▸ **YOUR OBJECTIVE**:
The answer must repeat every record exactly, with no pictures in it.

▸ **SOURCE RECORDS**:
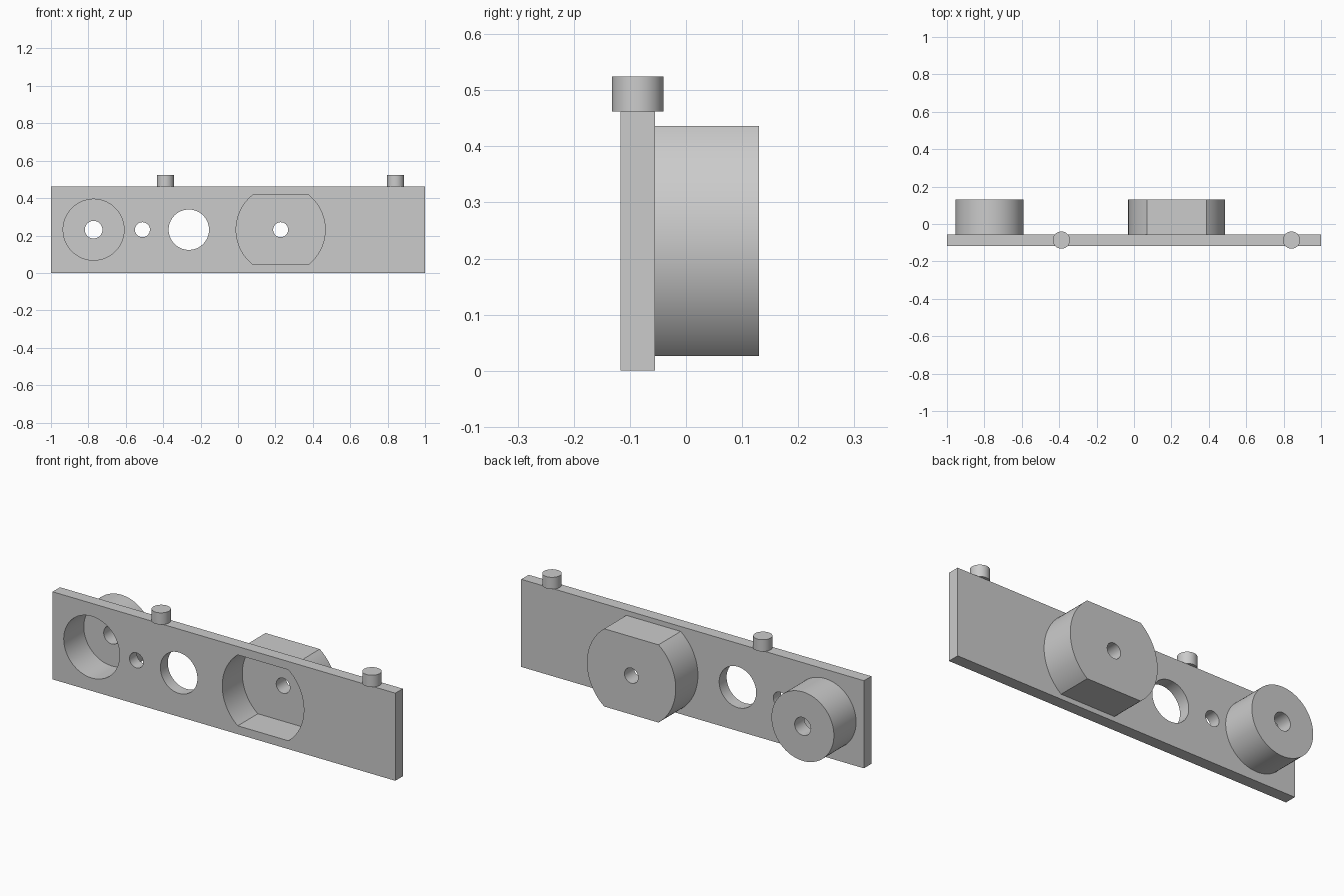
import bpy, bmesh
from math import sin, cos, asin, pi, radians
from mathutils import Matrix, Vector

cube = bpy.data.objects.get("Cube")
if cube:
    bpy.data.objects.remove(cube, do_unlink=True)

grey = bpy.data.materials.new("light_grey")
grey.use_nodes = True
grey.diffuse_color = (0.6, 0.6, 0.6, 1)
grey.node_tree.nodes["Principled BSDF"].inputs["Base Color"].default_value = (0.6, 0.6, 0.6, 1)

# Shared dimensions
FRONT, PLATE_BACK, FLOOR, BACK = -0.117, -0.055, 0.05, 0.13
HEIGHT = 0.462
MID = HEIGHT / 2
ROUND_X, FLAT_X = -0.772, 0.228
SIDE_STEPS = 36


def add_object(name, bm):
    bmesh.ops.recalc_face_normals(bm, faces=bm.faces)
    mesh = bpy.data.meshes.new(name)
    bm.to_mesh(mesh)
    bm.free()
    mesh.materials.append(grey)
    obj = bpy.data.objects.new(name, mesh)
    bpy.context.collection.objects.link(obj)
    return obj


def disc(name, x, radius, y0, y1, half_height=None):
    """Cylinder along y, optionally cut flat at the top and bottom."""
    limit = asin(half_height / radius) if half_height else pi / 2 * (1 - 1 / SIDE_STEPS)
    arc = [limit * (2 * i / (SIDE_STEPS - 1) - 1) for i in range(SIDE_STEPS)]
    angles = arc + [pi + a for a in arc]
    bm = bmesh.new()
    face = bm.faces.new([bm.verts.new((x + radius * cos(a), y0, MID + radius * sin(a)))
                         for a in angles])
    result = bmesh.ops.extrude_face_region(bm, geom=[face], use_keep_orig=True)
    moved = [v for v in result["geom"] if isinstance(v, bmesh.types.BMVert)]
    bmesh.ops.translate(bm, verts=moved, vec=Vector((0, y1 - y0, 0)))
    return add_object(name, bm)


def combine(target, tool, operation):
    mod = target.modifiers.new(tool.name, "BOOLEAN")
    mod.object, mod.operation, mod.solver = tool, operation, "EXACT"
    bpy.context.view_layer.objects.active = target
    bpy.ops.object.modifier_apply(modifier=mod.name)
    bpy.data.objects.remove(tool, do_unlink=True)


def smooth(obj):
    bpy.ops.object.select_all(action="DESELECT")
    obj.select_set(True)
    bpy.context.view_layer.objects.active = obj
    bpy.ops.object.shade_smooth_by_angle(angle=radians(30))


# Face plate
bm = bmesh.new()
size = Matrix.Diagonal((2, PLATE_BACK - FRONT, HEIGHT, 1))
bmesh.ops.create_cube(bm, size=1, matrix=Matrix.Translation(
    (0, (FRONT + PLATE_BACK) / 2, MID)) @ size)
plate = add_object("face_plate_with_housings", bm)

# Round and flat-sided housings behind the plate
inside = (FRONT + PLATE_BACK) / 2
combine(plate, disc("round_housing", ROUND_X, 0.182, inside, BACK), "UNION")
combine(plate, disc("flat_sided_housing", FLAT_X, 0.259, inside, BACK, 0.205), "UNION")

# Pockets open to the front
combine(plate, disc("round_pocket", ROUND_X, 0.163, FRONT - 0.1, FLOOR), "DIFFERENCE")
combine(plate, disc("flat_sided_pocket", FLAT_X, 0.238, FRONT - 0.1, FLOOR, 0.187), "DIFFERENCE")

# Through holes
for x, radius in ((ROUND_X, 0.047), (-0.511, 0.04), (-0.263, 0.108), (FLAT_X, 0.04)):
    combine(plate, disc("hole", x, radius, FRONT - 0.1, BACK + 0.1), "DIFFERENCE")
smooth(plate)

# Pins on the top edge
for name, x in (("right_top_pin", -0.388), ("left_top_pin", 0.842)):
    bm = bmesh.new()
    bmesh.ops.create_cone(bm, cap_ends=True, segments=48, radius1=0.046, radius2=0.046,
                          depth=0.062, matrix=Matrix.Translation((x, inside, HEIGHT + 0.031)))
    smooth(add_object(name, bm))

▸ **ANSWER BOX**:
import bpy, bmesh
from math import sin, cos, asin, pi, radians
from mathutils import Matrix, Vector

cube = bpy.data.objects.get("Cube")
if cube:
    bpy.data.objects.remove(cube, do_unlink=True)

grey = bpy.data.materials.new("light_grey")
grey.use_nodes = True
grey.diffuse_color = (0.6, 0.6, 0.6, 1)
grey.node_tree.nodes["Principled BSDF"].inputs["Base Color"].default_value = (0.6, 0.6, 0.6, 1)

# Shared dimensions
FRONT, PLATE_BACK, FLOOR, BACK = -0.117, -0.055, 0.05, 0.13
HEIGHT = 0.462
MID = HEIGHT / 2
ROUND_X, FLAT_X = -0.772, 0.228
SIDE_STEPS = 36


def add_object(name, bm):
    bmesh.ops.recalc_face_normals(bm, faces=bm.faces)
    mesh = bpy.data.meshes.new(name)
    bm.to_mesh(mesh)
    bm.free()
    mesh.materials.append(grey)
    obj = bpy.data.objects.new(name, mesh)
    bpy.context.collection.objects.link(obj)
    return obj


def disc(name, x, radius, y0, y1, half_height=None):
    """Cylinder along y, optionally cut flat at the top and bottom."""
    limit = asin(half_height / radius) if half_height else pi / 2 * (1 - 1 / SIDE_STEPS)
    arc = [limit * (2 * i / (SIDE_STEPS - 1) - 1) for i in range(SIDE_STEPS)]
    angles = arc + [pi + a for a in arc]
    bm = bmesh.new()
    face = bm.faces.new([bm.verts.new((x + radius * cos(a), y0, MID + radius * sin(a)))
                         for a in angles])
    result = bmesh.ops.extrude_face_region(bm, geom=[face], use_keep_orig=True)
    moved = [v for v in result["geom"] if isinstance(v, bmesh.types.BMVert)]
    bmesh.ops.translate(bm, verts=moved, vec=Vector((0, y1 - y0, 0)))
    return add_object(name, bm)


def combine(target, tool, operation):
    mod = target.modifiers.new(tool.name, "BOOLEAN")
    mod.object, mod.operation, mod.solver = tool, operation, "EXACT"
    bpy.context.view_layer.objects.active = target
    bpy.ops.object.modifier_apply(modifier=mod.name)
    bpy.data.objects.remove(tool, do_unlink=True)


def smooth(obj):
    bpy.ops.object.select_all(action="DESELECT")
    obj.select_set(True)
    bpy.context.view_layer.objects.active = obj
    bpy.ops.object.shade_smooth_by_angle(angle=radians(30))


# Face plate
bm = bmesh.new()
size = Matrix.Diagonal((2, PLATE_BACK - FRONT, HEIGHT, 1))
bmesh.ops.create_cube(bm, size=1, matrix=Matrix.Translation(
    (0, (FRONT + PLATE_BACK) / 2, MID)) @ size)
plate = add_object("face_plate_with_housings", bm)

# Round and flat-sided housings behind the plate
inside = (FRONT + PLATE_BACK) / 2
combine(plate, disc("round_housing", ROUND_X, 0.182, inside, BACK), "UNION")
combine(plate, disc("flat_sided_housing", FLAT_X, 0.259, inside, BACK, 0.205), "UNION")

# Pockets open to the front
combine(plate, disc("round_pocket", ROUND_X, 0.163, FRONT - 0.1, FLOOR), "DIFFERENCE")
combine(plate, disc("flat_sided_pocket", FLAT_X, 0.238, FRONT - 0.1, FLOOR, 0.187), "DIFFERENCE")

# Through holes
for x, radius in ((ROUND_X, 0.047), (-0.511, 0.04), (-0.263, 0.108), (FLAT_X, 0.04)):
    combine(plate, disc("hole", x, radius, FRONT - 0.1, BACK + 0.1), "DIFFERENCE")
smooth(plate)

# Pins on the top edge
for name, x in (("right_top_pin", -0.388), ("left_top_pin", 0.842)):
    bm = bmesh.new()
    bmesh.ops.create_cone(bm, cap_ends=True, segments=48, radius1=0.046, radius2=0.046,
                          depth=0.062, matrix=Matrix.Translation((x, inside, HEIGHT + 0.031)))
    smooth(add_object(name, bm))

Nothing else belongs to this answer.